During the 70s, Jamie Wyeth (son of Andrew) painted a series of works of Rudolf Nureyev, the dancer. The play examines what their relationship may have been like, how they passed through good and bad times and ultimately changed each other.
Curve by Sam Havens of Houston, Texas. This play will be directed by Jim Lockwood and will be fully staged on Saturday at 8 p.m.
In this witty, provocative play about truth and illusion, unrelenting rain pours down outside the Connecticut home of Dakin Abernathy. Inside, Dakin and his neighbor, Ted Mueller, engage in a verbal joust where nothing is as it seems. Or is it? Dakin, a noted film noir director, accuses Ted of having killed his own wife. Ted protests, yet as morning spins into afternoon and a thunderous evening, he begins to believe that he might, indeed, be a murderer. Dakin’s wife, Angela, complicates events with her flaky personality, and their daughter, Lana Veronica, comes home for the weekend saying she is in trouble with the law. Events escalate and secrets are revealed until the play itself suggests one of Dakin’s film noir classics, complete with dark music, ominous lighting and swirling fog.
Excavation by Robert Barron of Newburgh, NY. This play will be directed by Nancy Campbell and will be a staged reading at 10 a.m. on Sunday
Excavation – is a journey into the past to unlock the future. A widowed father who works as a security guard at New York’s American Museum of Natural History struggles to reach his mute seven year old son, who is fading away from grief over his mother’s death. Meanwhile, a parallel story takes place on the Southwest corner of England in the 1800s, as one of the first paleontologists, Mary Anning, struggles for her own survival as she scours the shorelines for whispers and vestiges of worlds gone by…
This Rough Magic written by Richard Manley of New York City, who was a festival finalist in 2009 for his play Quietus. The play will be directed by Gayle Smith and will be fully staged at 3 p.m. on Sunday.

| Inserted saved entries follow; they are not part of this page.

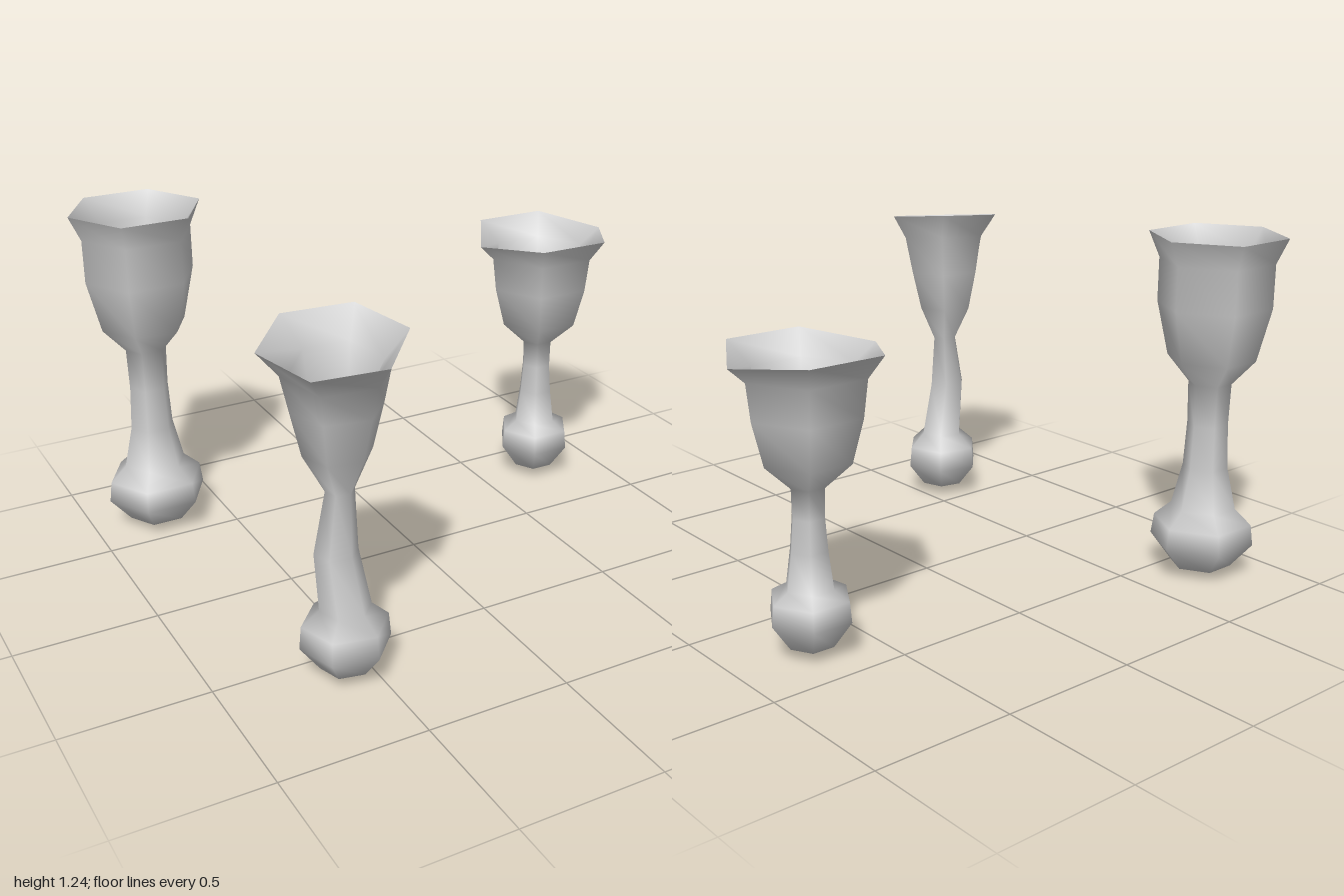
import * as THREE from 'three';
import { mergeVertices } from 'three/addons/utils/BufferGeometryUtils.js';

const SIDES = 6;

// Each ring is [radius, y, x offset, z offset, lift(dx, dz, index)]
function ringSurface(rings, turn) {
  const pos = [], index = [];
  for (const [r, y, ox = 0, oz = 0, lift] of rings) {
    for (let i = 0; i < SIDES; i++) {
      const a = turn + (i / SIDES) * Math.PI * 2;
      const dx = r * Math.cos(a), dz = r * Math.sin(a);
      pos.push(ox + dx, y + (lift ? lift(dx, dz, i) : 0), oz + dz);
    }
  }
  for (let j = 0; j < rings.length - 1; j++) {
    for (let i = 0; i < SIDES; i++) {
      const k = (i + 1) % SIDES;
      const a = j * SIDES + i, b = j * SIDES + k;
      const c = a + SIDES, d = b + SIDES;
      if (rings[j][0] > 0) index.push(a, d, b);
      if (rings[j + 1][0] > 0) index.push(a, c, d);
    }
  }
  let geo = new THREE.BufferGeometry();
  geo.setAttribute('position', new THREE.Float32BufferAttribute(pos, 3));
  geo.setIndex(index);
  geo = mergeVertices(geo, 1e-5);
  geo.computeVertexNormals();
  return geo;
}

function makeGoblet(name, x, z, turn, outer, inner) {
  const material = new THREE.MeshStandardMaterial({ color: 0xcccccc, side: THREE.DoubleSide });
  const goblet = new THREE.Group();
  goblet.name = name;
  goblet.position.set(x, 0, z);
  // Bulb foot, stem and outer cup wall
  const shell = new THREE.Mesh(ringSurface(outer, turn), material);
  shell.name = 'bulbStemAndCup';
  // Hollow inside, running down from the flared rim
  const hollow = new THREE.Mesh(ringSurface([outer[outer.length - 1], ...inner], turn), material);
  hollow.name = 'cupInside';
  goblet.add(shell, hollow);
  return goblet;
}

export function createModel() {
  const model = new THREE.Group();
  model.name = 'goblets';

  // Tall straight goblet
  model.add(makeGoblet('tallGoblet', -0.76, -0.645, 0, [
    [0, 0.005], [0.11, 0.04], [0.185, 0.13], [0.175, 0.205], [0.115, 0.26], [0.08, 0.41],
    [0.072, 0.57], [0.076, 0.72], [0.155, 0.81], [0.2, 1.0], [0.2, 1.155], [0.24, 1.245],
  ], [[0.175, 1.16], [0.175, 1.0], [0.13, 0.85], [0, 0.78]]));

  // Bent goblet with a tilted mouth
  const tilt = (dx, dz) => 0.08 * dx - 0.13 * dz;
  model.add(makeGoblet('bentGoblet', -0.59, 0.62, 0.21, [
    [0, 0.02], [0.085, 0.045], [0.15, 0.13], [0.143, 0.21], [0.085, 0.262, 0, 0.005],
    [0.071, 0.47, -0.028, 0.005], [0.047, 0.67, -0.004, -0.008], [0.11, 0.8, -0.01, -0.005],
    [0.145, 0.95, -0.01, 0], [0.172, 1.08, -0.012, 0.008, tilt], [0.23, 1.165, -0.023, 0.012, tilt],
  ], [[0.145, 1.08, -0.012, 0.008, tilt], [0.12, 0.95, -0.01], [0.085, 0.8, -0.01], [0, 0.72, -0.005]]));

  // Short goblet with a wavy mouth
  const wave = (dx, dz, i) => (i % 3 === 0 ? 0 : 0.024);
  model.add(makeGoblet('shortGoblet', 0.728, -0.308, 0.02, [
    [0, 0.018], [0.08, 0.045], [0.145, 0.14], [0.138, 0.21], [0.085, 0.242], [0.067, 0.37],
    [0.058, 0.48], [0.06, 0.58], [0.155, 0.67], [0.195, 0.82], [0.21, 0.945], [0.267, 1.0, 0.004, -0.004, wave],
  ], [[0.185, 0.945], [0.168, 0.82], [0.12, 0.7], [0, 0.64]]));

  return model;
}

I believe that Americans are by and large a lonely people. Our productivity and medication and social media notwithstanding, many of us struggle to make sense of things, to find a sustainable balance between melancholy and hope. Joy, when it comes, is often momentary, and must be savored. In my work, I celebrate those who fight to maintain equilibrium. This Rough Magic takes place a few years from now, when overcoming loneliness and feeling loved are no less of a problem, but when technology offers more solutions to those who can afford them.
Adjudicators for FutureFest 2012 are returnees David Finkle, writer for the Huffington Post; playwright and dramaturg at Chicago Dramatists, Rob Koon; Helen Sneed, president Helen Sneed Consulting; and Eleanore Speert, past publications director at Dramatists Play Service, Inc. They will be joined by playwright and Ohio regional representative to the Dramatists Guild, Faye Sholiton, whose play The Interview won the festival in 1997.
Weekend passes for the entire festival are available for $95. Tickets to individual performances are $18. All tickets may be purchased at www.daytonplayhouse.org, or by calling the Dayton Playhouse box office at 937-424-8477. The Dayton Playhouse is located at, 1301 E. Siebenthaler Ave., Dayton, OH 45414.
(submitted by Dayton Playhouse)